▶ _Task directions_:
How many of the lines below contain "data"? Reply with only that figure.

[Records from a collection]
= = = =

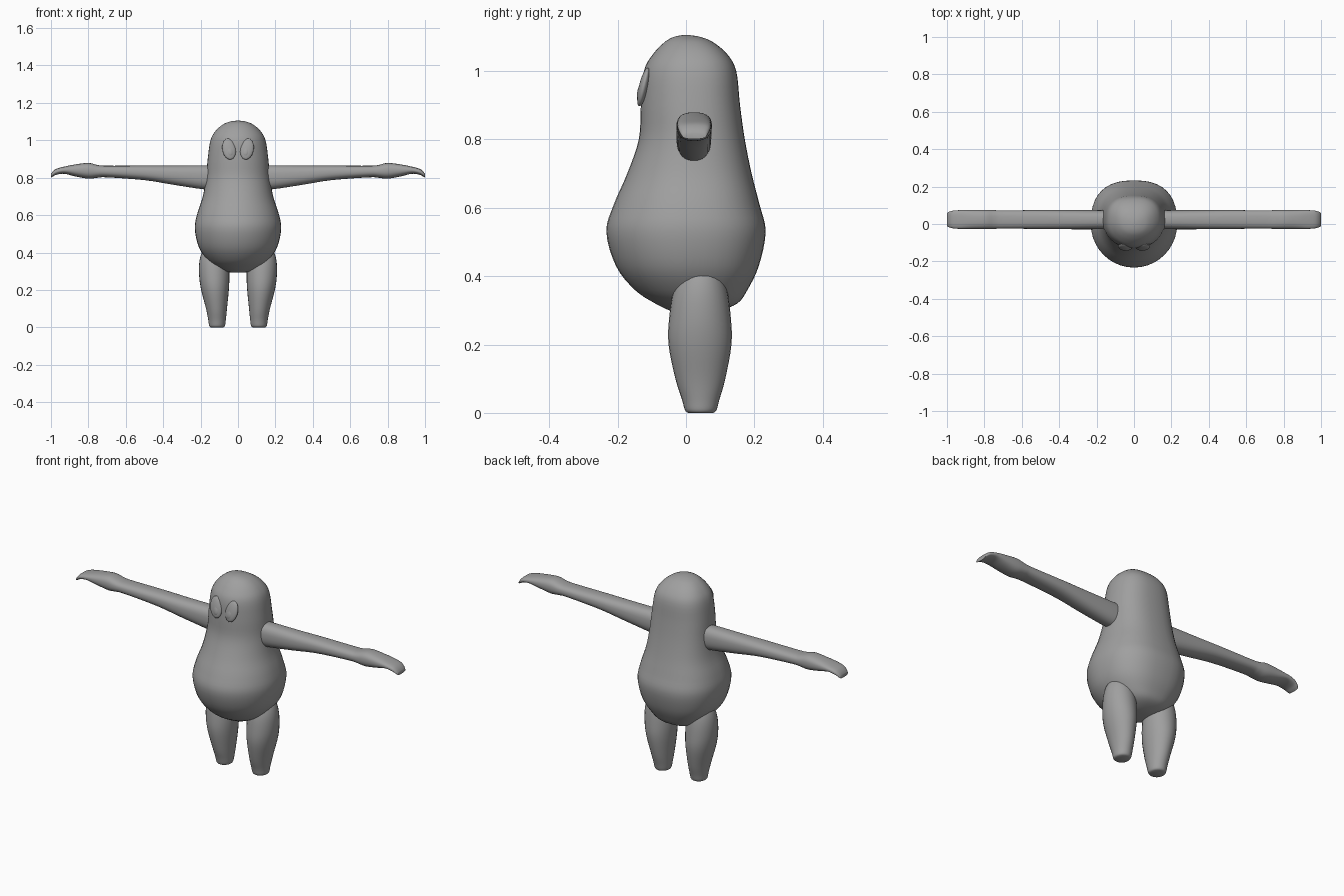
import bpy, bmesh
from math import sin, cos, pi, radians
from mathutils import Matrix, Vector

cube = bpy.data.objects.get("Cube")
if cube:
    bpy.data.objects.remove(cube, do_unlink=True)

grey = bpy.data.materials.new("plain grey")
grey.use_nodes = True
grey.diffuse_color = (0.35, 0.35, 0.35, 1)
grey.node_tree.nodes["Principled BSDF"].inputs["Base Color"].default_value = grey.diffuse_color


def finish(bm, name, angle=50):
    """Turn a bmesh into a smooth grey object."""
    bmesh.ops.recalc_face_normals(bm, faces=bm.faces)
    mesh = bpy.data.meshes.new(name)
    bm.to_mesh(mesh)
    bm.free()
    obj = bpy.data.objects.new(name, mesh)
    bpy.context.collection.objects.link(obj)
    mesh.materials.append(grey)
    bpy.ops.object.select_all(action='DESELECT')
    obj.select_set(True)
    bpy.context.view_layer.objects.active = obj
    bpy.ops.object.shade_smooth_by_angle(angle=radians(angle))
    return obj


def smooth_stations(rows, steps=4):
    """Catmull-Rom interpolation between cross-sections."""
    out = []
    for i in range(len(rows) - 1):
        quad = [rows[max(i - 1, 0)], rows[i], rows[i + 1], rows[min(i + 2, len(rows) - 1)]]
        for k in range(steps):
            t = k / steps
            out.append([b + t / 2 * (c - a + t * (2*a - 5*b + 4*c - d + t * (3*(b - c) + d - a)))
                        for a, b, c, d in zip(*quad)])
    return out + [list(rows[-1])]


def power(value, exponent):
    return (abs(value) ** (2 / exponent)) * (1 if value >= 0 else -1)


def loft(name, rows, place, low=2, high=2, segments=40):
    """Skin rows of (position, centre u, radius u, centre v, radius v)."""
    bm = bmesh.new()
    rings = []
    for t, cu, ru, cv, rv in smooth_stations(rows):
        ring = []
        for i in range(segments):
            a = 2 * pi * i / segments
            e = high if sin(a) > 0 else low
            u, v = cu + ru * power(cos(a), e), cv + rv * power(sin(a), e)
            ring.append(bm.verts.new(place(t, u, v)))
        rings.append(ring)
    for a, b in zip(rings, rings[1:]):
        for i in range(segments):
            j = (i + 1) % segments
            bm.faces.new((a[i], a[j], b[j], b[i]))
    bm.faces.new(rings[0])
    bm.faces.new(rings[-1])
    return finish(bm, name)


# Pear-shaped body with the head in one piece: z, x centre, half width, y centre, half depth
body = [
    (.292, 0, .015, .02, .015), (.297, 0, .06, .025, .065), (.32, 0, .115, .03, .12),
    (.36, 0, .163, .015, .165), (.43, 0, .21, .004, .209), (.53, 0, .231, 0, .233),
    (.61, 0, .217, .002, .213), (.70, 0, .188, .01, .182), (.80, 0, .171, .017, .155),
    (.90, 0, .162, .013, .145), (1.0, 0, .147, .012, .135), (1.05, 0, .12, .012, .108),
    (1.085, 0, .08, .008, .07), (1.1, 0, .042, .003, .038), (1.105, 0, .01, 0, .01),
]
loft("body", body, lambda t, u, v: (u, v, t), high=2.5)

# Arm with a thin drooping hand: x, y centre, half depth, z centre, half height
arm = [
    (.13, .023, .05, .8, .065), (.2, .023, .051, .803, .063), (.35, .023, .051, .814, .051),
    (.5, .024, .05, .826, .039), (.7, .024, .049, .833, .031), (.75, .024, .05, .834, .034),
    (.8, .024, .052, .837, .042), (.87, .024, .051, .839, .032), (.93, .024, .05, .84, .019),
    (.97, .024, .047, .832, .016), (.99, .024, .041, .82, .014), (1.0, .024, .035, .81, .009),
]

# Leg, tucked into the belly: z, x centre, half width, y centre, half depth
leg = [
    (0, .112, .034, .043, .036), (.008, .112, .042, .043, .046), (.04, .112, .047, .043, .055),
    (.1, .115, .056, .042, .073), (.2, .123, .074, .041, .092), (.28, .127, .081, .041, .09),
    (.36, .128, .077, .042, .078), (.42, .125, .058, .045, .055), (.45, .12, .02, .05, .02),
]

for side, s in (("right", -1), ("left", 1)):
    loft(side + "_arm", arm, lambda t, u, v: (s * t, u, v), low=2.3, high=2.6, segments=28)
    loft(side + "_leg", leg, lambda t, u, v: (s * u, v, t), segments=28)

    # Flat oval eye with a small raised pupil, leaning back with the face
    tilt = Matrix.Rotation(radians(-13), 4, 'X') @ Matrix.Rotation(s * radians(10), 4, 'Y')
    for part, centre, size in (
        ("_eye", (s * .048, -.124, .953), (.036, .014, .058)),
        ("_pupil", (s * .043, -.134, .941), (.017, .008, .027)),
    ):
        bm = bmesh.new()
        bmesh.ops.create_uvsphere(bm, u_segments=24, v_segments=16, radius=1)
        scale = Matrix.Diagonal(Vector(size)).to_4x4()
        bmesh.ops.transform(bm, matrix=Matrix.Translation(centre) @ tilt @ scale, verts=bm.verts)
        finish(bm, side + part)
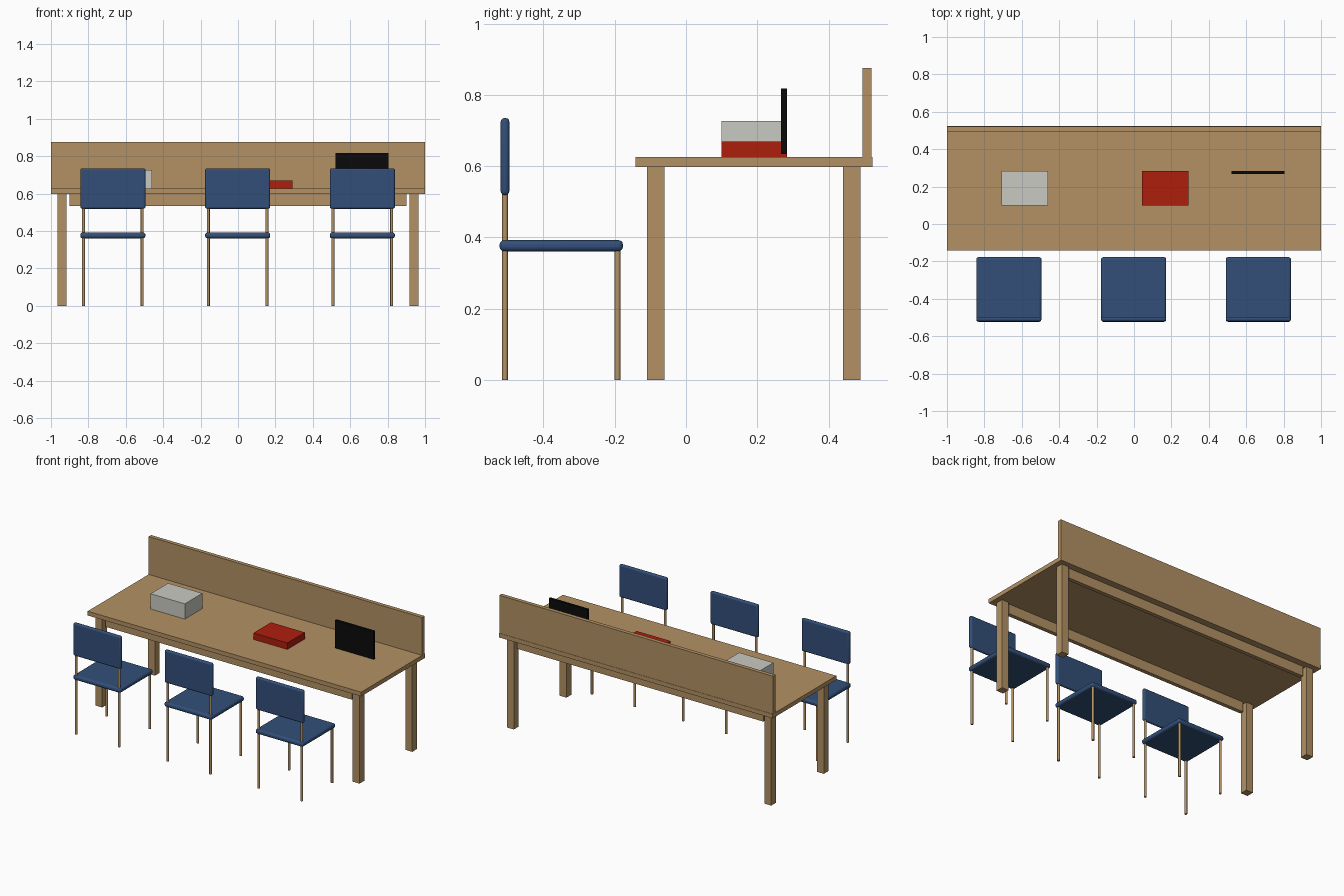
import bpy

cube = bpy.data.objects.get("Cube")
if cube:
    bpy.data.objects.remove(cube, do_unlink=True)


def material(name, rgb):
    m = bpy.data.materials.new(name)
    m.use_nodes = True
    color = (*rgb, 1)
    m.diffuse_color = color
    m.node_tree.nodes["Principled BSDF"].inputs["Base Color"].default_value = color
    return m


wood = material("wood", (0.45, 0.285, 0.127))
blue = material("blue upholstery", (0.032, 0.078, 0.19))
red = material("red", (0.42, 0.013, 0.004))
white = material("off white", (0.59, 0.59, 0.55))
black = material("black", (0.003, 0.003, 0.003))


def box(name, x, y, z, mat, bevel=0):
    """Box from (low, high) ranges, with optional rounded edges."""
    spans = (x, y, z)
    bpy.ops.mesh.primitive_cube_add(size=1, location=[(a + b) / 2 for a, b in spans])
    o = bpy.context.object
    o.name = name
    o.scale = [b - a for a, b in spans]
    bpy.ops.object.transform_apply(location=False, rotation=False, scale=True)
    o.data.materials.append(mat)
    if bevel:
        mod = o.modifiers.new("rounding", "BEVEL")
        mod.width = bevel
        mod.segments = 3
        bpy.ops.object.shade_smooth_by_angle()
    return o


def rod(name, x, y, top):
    bpy.ops.mesh.primitive_cylinder_add(vertices=16, radius=0.008, depth=top,
                                        location=(x, y, top / 2))
    o = bpy.context.object
    o.name = name
    o.data.materials.append(wood)
    bpy.ops.object.shade_smooth_by_angle()


# Table
TOP = 0.626
UNDER = 0.598
box("table_top", (-1, 1), (-0.142, 0.523), (UNDER, TOP), wood)
box("back_panel", (-1, 1), (0.495, 0.521), (TOP, 0.876), wood)
for row, y in (("front", -0.085), ("back", 0.465)):
    box(row + "_apron", (-0.901, 0.901), (y - 0.013, y + 0.013), (0.533, UNDER), wood)
    for side, x in (("right", -0.941), ("left", 0.941)):
        box(f"table_leg_{row}_{side}", (x - 0.025, x + 0.025),
            (y - 0.025, y + 0.025), (0, UNDER), wood)

# Things on the table
box("white_box", (-0.709, -0.459), (0.1, 0.283), (TOP, 0.727), white)
box("red_box", (0.043, 0.291), (0.1, 0.283), (TOP, 0.669), red)
box("screen", (0.522, 0.805), (0.267, 0.283), (0.634, 0.818), black)

# Chairs
for place, cx in (("right", -0.669), ("middle", -0.002), ("left", 0.665)):
    across = (cx - 0.174, cx + 0.174)
    box(f"seat_{place}", across, (-0.523, -0.177), (0.361, 0.392), blue, 0.012)
    box(f"backrest_{place}", across, (-0.52, -0.496), (0.519, 0.735), blue, 0.01)
    for side, dx in (("right", -0.157), ("left", 0.157)):
        rod(f"chair_{place}_back_leg_{side}", cx + dx, -0.508, 0.53)
        rod(f"chair_{place}_front_leg_{side}", cx + dx, -0.192, 0.37)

= = = =

▶ _Answer below_:
10